PHIL 440A: Study Questions on Kant, Nozick, Gauthier, Bennett, and Scanlon
Questions on Kant.
1. What does Kant mean by the "good will"?
2. What does Kant mean when he says: "When moral value is in question, we are concerned, not with the actions which we see, but with their inner principles, which we cannot see."
3. What sort of universality does Kant attribute to the moral law?
4. What is the difference between a hypothetical and a categorical imperative?
5. Why does Kant think that morality must be composed of categorical imperatives?
6. Why does Kant think that morality cannot be based on the goal of happiness?
7. What are the three versions of the categorical imperative?
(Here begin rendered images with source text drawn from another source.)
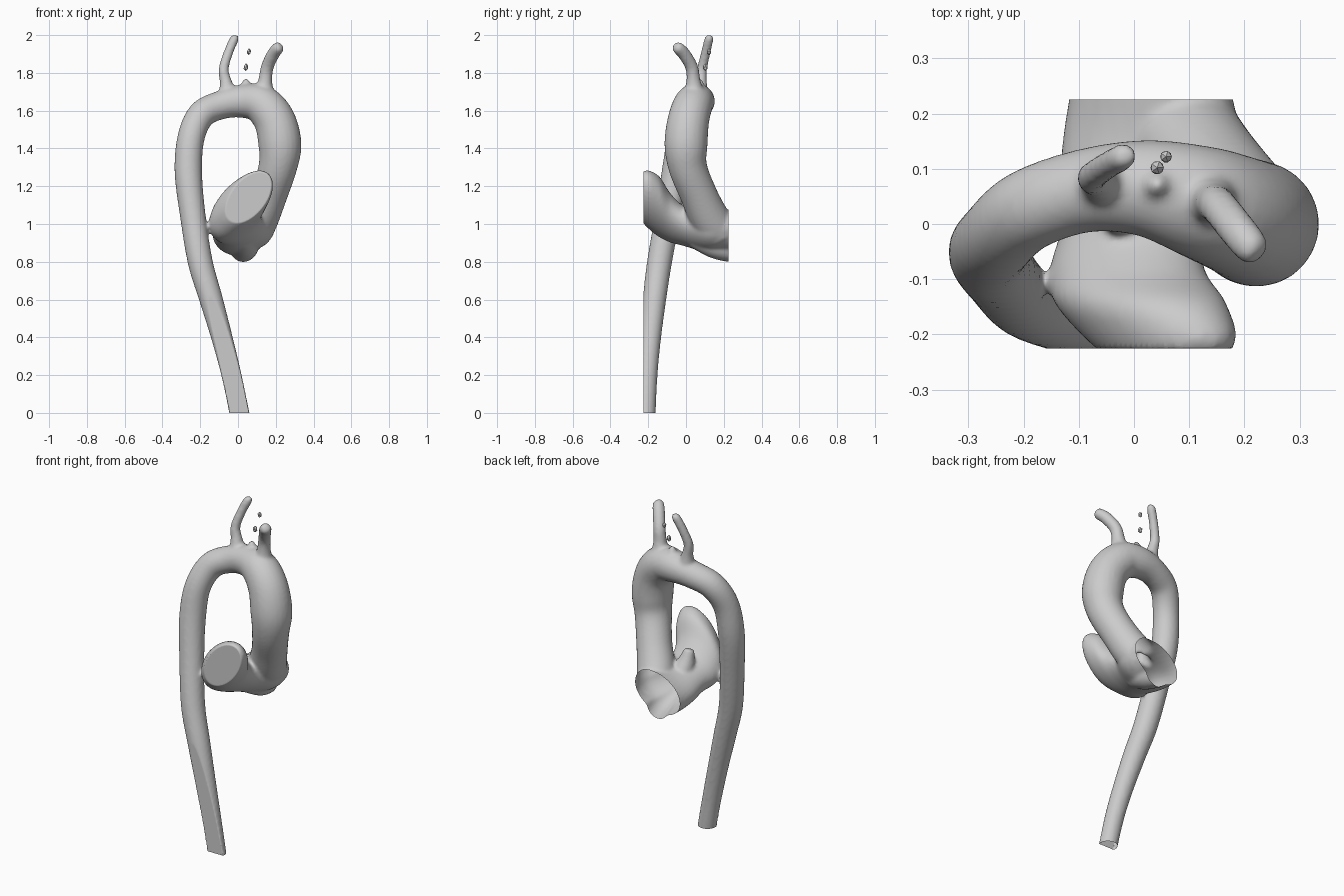
import bpy, bmesh, math
from mathutils import Vector

if "Cube" in bpy.data.objects:
    bpy.data.objects.remove(bpy.data.objects["Cube"])


def spline(pts, steps=6):
    """Catmull-Rom through tuples of any length."""
    v = [Vector(p) for p in pts]
    v = [v[0] * 2 - v[1]] + v + [v[-1] * 2 - v[-2]]
    out = []
    for i in range(1, len(v) - 2):
        a, b, c, d = v[i - 1:i + 3]
        for s in range(steps):
            t = s / steps
            out.append(0.5 * (2 * b + (c - a) * t + (2 * a - 5 * b + 4 * c - d) * t * t
                              + (3 * b - a - 3 * c + d) * t ** 3))
    return out + [v[-2]]


def skin(bm, rings):
    loops = [[bm.verts.new(p) for p in r] for r in rings]
    n = len(loops[0])
    for a, b in zip(loops, loops[1:]):
        for i in range(n):
            bm.faces.new((a[i], a[(i + 1) % n], b[(i + 1) % n], b[i]))
    bm.faces.new(loops[0][::-1])
    bm.faces.new(loops[-1])


def build(name, rings):
    bm = bmesh.new()
    skin(bm, rings)
    bmesh.ops.recalc_face_normals(bm, faces=bm.faces)
    me = bpy.data.meshes.new(name)
    bm.to_mesh(me)
    bm.free()
    ob = bpy.data.objects.new(name, me)
    bpy.context.collection.objects.link(ob)
    return ob


def tube(name, pts, sides=24):
    """Round vessel through (x, y, z, radius) points."""
    pts = [(Vector(p[:3]), p[3]) for p in spline(pts)]
    rings, q, last = [], None, None
    for i, (p, r) in enumerate(pts):
        t = (pts[min(i + 1, len(pts) - 1)][0] - pts[max(i - 1, 0)][0]).normalized()
        q = Vector((0, 0, 1)).rotation_difference(t) if q is None else last.rotation_difference(t) @ q
        last = t
        rings.append([p + q @ Vector((r * math.cos(k * math.tau / sides),
                                      r * math.sin(k * math.tau / sides), 0)) for k in range(sides)])
    return build(name, rings)


def chamber(name, sections, sides=32):
    """Loft along y through tilted ellipses (y, x, z, half length, half width, tilt)."""
    rings = []
    for y, x, z, a, b, tilt in spline(sections):
        c, s = math.cos(math.radians(tilt)), math.sin(math.radians(tilt))
        ring = []
        for k in range(sides):
            u, w = a * math.cos(k * math.tau / sides), b * math.sin(k * math.tau / sides)
            ring.append(Vector((x + u * c - w * s, y, z + u * s + w * c)))
        rings.append(ring)
    return build(name, rings)


def select(obs):
    bpy.ops.object.select_all(action='DESELECT')
    for o in obs:
        o.select_set(True)
    bpy.context.view_layer.objects.active = obs[0]


# main vessel: root, ascending part, arch, descending part
aorta = tube("aorta", [
    (0.075, 0.19, 0.95, 0.10), (0.11, 0.125, 1.03, 0.105), (0.165, 0.065, 1.16, 0.098),
    (0.21, 0.01, 1.30, 0.102), (0.222, 0.0, 1.42, 0.114), (0.193, 0.013, 1.55, 0.11),
    (0.12, 0.04, 1.635, 0.103), (0.02, 0.065, 1.65, 0.088), (-0.09, 0.06, 1.63, 0.076),
    (-0.192, 0.025, 1.58, 0.074), (-0.248, -0.025, 1.46, 0.072), (-0.263, -0.055, 1.28, 0.073),
    (-0.24, -0.095, 1.05, 0.068), (-0.20, -0.14, 0.80, 0.066), (-0.142, -0.167, 0.60, 0.062),
    (-0.08, -0.19, 0.38, 0.056), (-0.03, -0.205, 0.18, 0.053), (0.015, -0.215, -0.04, 0.053)])

# heart chamber: leaning front lobe, low middle, open back
heart = chamber("heart_chamber", [
    (-0.24, 0.06, 1.145, 0.145, 0.085, 52), (-0.20, 0.045, 1.13, 0.18, 0.105, 50),
    (-0.14, 0.01, 1.09, 0.19, 0.118, 47), (-0.08, -0.012, 1.03, 0.155, 0.11, 38),
    (0.0, 0.0, 0.985, 0.135, 0.10, 20), (0.12, 0.03, 0.955, 0.165, 0.105, 12),
    (0.27, 0.03, 0.955, 0.15, 0.115, 30)])
keel = tube("chamber_keel", [(0.03, 0.05, 0.93, 0.06), (0.04, 0.16, 0.885, 0.07), (0.02, 0.28, 0.855, 0.065)])
stub = tube("chamber_stub", [(0.0, 0.07, 0.98, 0.07), (-0.02, 0.03, 1.07, 0.05), (-0.03, 0.01, 1.15, 0.027)])

# neck branches on the arch
left_branch = tube("left_branch", [
    (-0.05, 0.07, 1.67, 0.055), (-0.064, 0.078, 1.75, 0.033), (-0.076, 0.085, 1.82, 0.027),
    (-0.05, 0.105, 1.91, 0.025), (-0.02, 0.122, 1.98, 0.024), (-0.017, 0.125, 2.0, 0.014)])
right_branch = tube("right_branch", [
    (0.135, 0.045, 1.66, 0.07), (0.143, 0.04, 1.75, 0.039), (0.155, 0.03, 1.83, 0.034),
    (0.187, -0.01, 1.90, 0.034), (0.215, -0.045, 1.935, 0.031), (0.226, -0.056, 1.945, 0.018)])
bump = tube("middle_bump", [(0.04, 0.07, 1.68, 0.06), (0.042, 0.07, 1.735, 0.03), (0.042, 0.07, 1.77, 0.01)])

# fuse all parts into one organic skin
select([aorta, heart, keel, stub, left_branch, right_branch, bump])
bpy.ops.object.join()
mod = aorta.modifiers.new("fuse", 'REMESH')
mod.mode = 'VOXEL'
mod.voxel_size = 0.0095
mod = aorta.modifiers.new("relax", 'SMOOTH')
mod.factor = 0.5
mod.iterations = 6
mesh = bpy.data.meshes.new_from_object(aorta.evaluated_get(bpy.context.evaluated_depsgraph_get()))
aorta.modifiers.clear()
aorta.data = mesh

# front pressed flat with a soft edge, back and bottom cut open
bm = bmesh.new()
bm.from_mesh(mesh)
for v in bm.verts:
    v.co.y = max(v.co.y, -0.226)
for co, no in (((0, 0.226, 0), (0, 1, 0)), ((0, 0, 0), (0, 0, -1))):
    bmesh.ops.bisect_plane(bm, geom=bm.verts[:] + bm.edges[:] + bm.faces[:],
                           plane_co=co, plane_no=no, clear_outer=True)
bm.to_mesh(mesh)
bm.free()
select([aorta])
bpy.ops.object.shade_smooth_by_angle(angle=math.radians(60))

# tiny loose fragments of the middle branch
for i, (loc, r) in enumerate([((0.042, 0.102, 1.83), 0.016), ((0.058, 0.122, 1.912), 0.014)]):
    bpy.ops.mesh.primitive_ico_sphere_add(subdivisions=1, radius=r, location=loc)
    bpy.context.object.name = f"branch_fragment_{i + 1}"
    bpy.context.object.scale = (0.85, 0.85, 1.25)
8. You should realize that there is much disagreement over whether the four examples Kant provides on pp. 270-271 are explained by his categorical imperative. What do you think?
Questions on Nozick. Begin the Nozick reading with Section II. (You may ignore Section I.)
1. What does Nozick mean by a utilitarianism of rights? How would it differ from a morality of rights as side constraints? What sort of example does he use to illustrate the difference?
2. How does Nozick's view of morality as side constraints fit with Kant's idea of morality as categorical rather than hypothetical imperatives?
3. What is the Kantian principle that Nozick appeals to in order to explain why he endorses a view of morality as side constraints? Explain.
4. Nozick uses the Kantian principle to argue for a libertarian theory of rights, according to which we have only duties not to harm, no duties to help. Would Kant himself agree with Nozick's interpretation of his principle?
Questions on Gauthier
1. What is Gauthier's Thesis?
2. Explain how the decision matrix on page 102 (a 2-Person Prisoners' Dilemma) illustrates the thesis.
3. What is Gauthier's distinction between the prudent/prudent but trustworthy ("moral")/truly moral (trustworthy and fair) man?
Study Questions on Bennett
1. What does Huck's conscience tell him to do? Why doesn't he do it?
2. What does Bennett think this shows us about the relation between conscience (reason) and sympathy (feeling)?
3. If we need sympathy to improve our moral judgment, what does this imply about Kant's account of morality?
Questions on Scanlon
1. What does Scanlon mean by a philosophical explanation of the subject matter of morality?
2. What is the difference between philosophical utilitarianism and normative utilitarianism? [Hint: the first is a second-order moral theory and the second is a first-order moral theory.]
4. What is the central idea of Scanlon's philosophical contractualism (i.e., his contractualist account of the nature of moral wrongness)? Explain the terms he uses in the principle.
5. According to Scanlon, what kind of motivation is moral motivation? (Note: He later changed his mind, as I’ll explain in lecture.)
6. How does Scanlon's philosophical contractualism differ from philosophical utilitarianism?
7. What is the interpersonal standpoint (or point of view)? How does the Golden Rule help to understand it?
8. How does Scanlon respond to Mackie's arguments against objective 'to-be-doneness' and 'not-to-be-doneness'?
9. What are Scanlon’s objections to Harsanyi’s argument for average utilitarianism? [Hint: What does Scanlon mean by saying that his contractualism is “nonaggregative”?]
10. What are Scanlon’s objections to Rawls’s Original Position argument?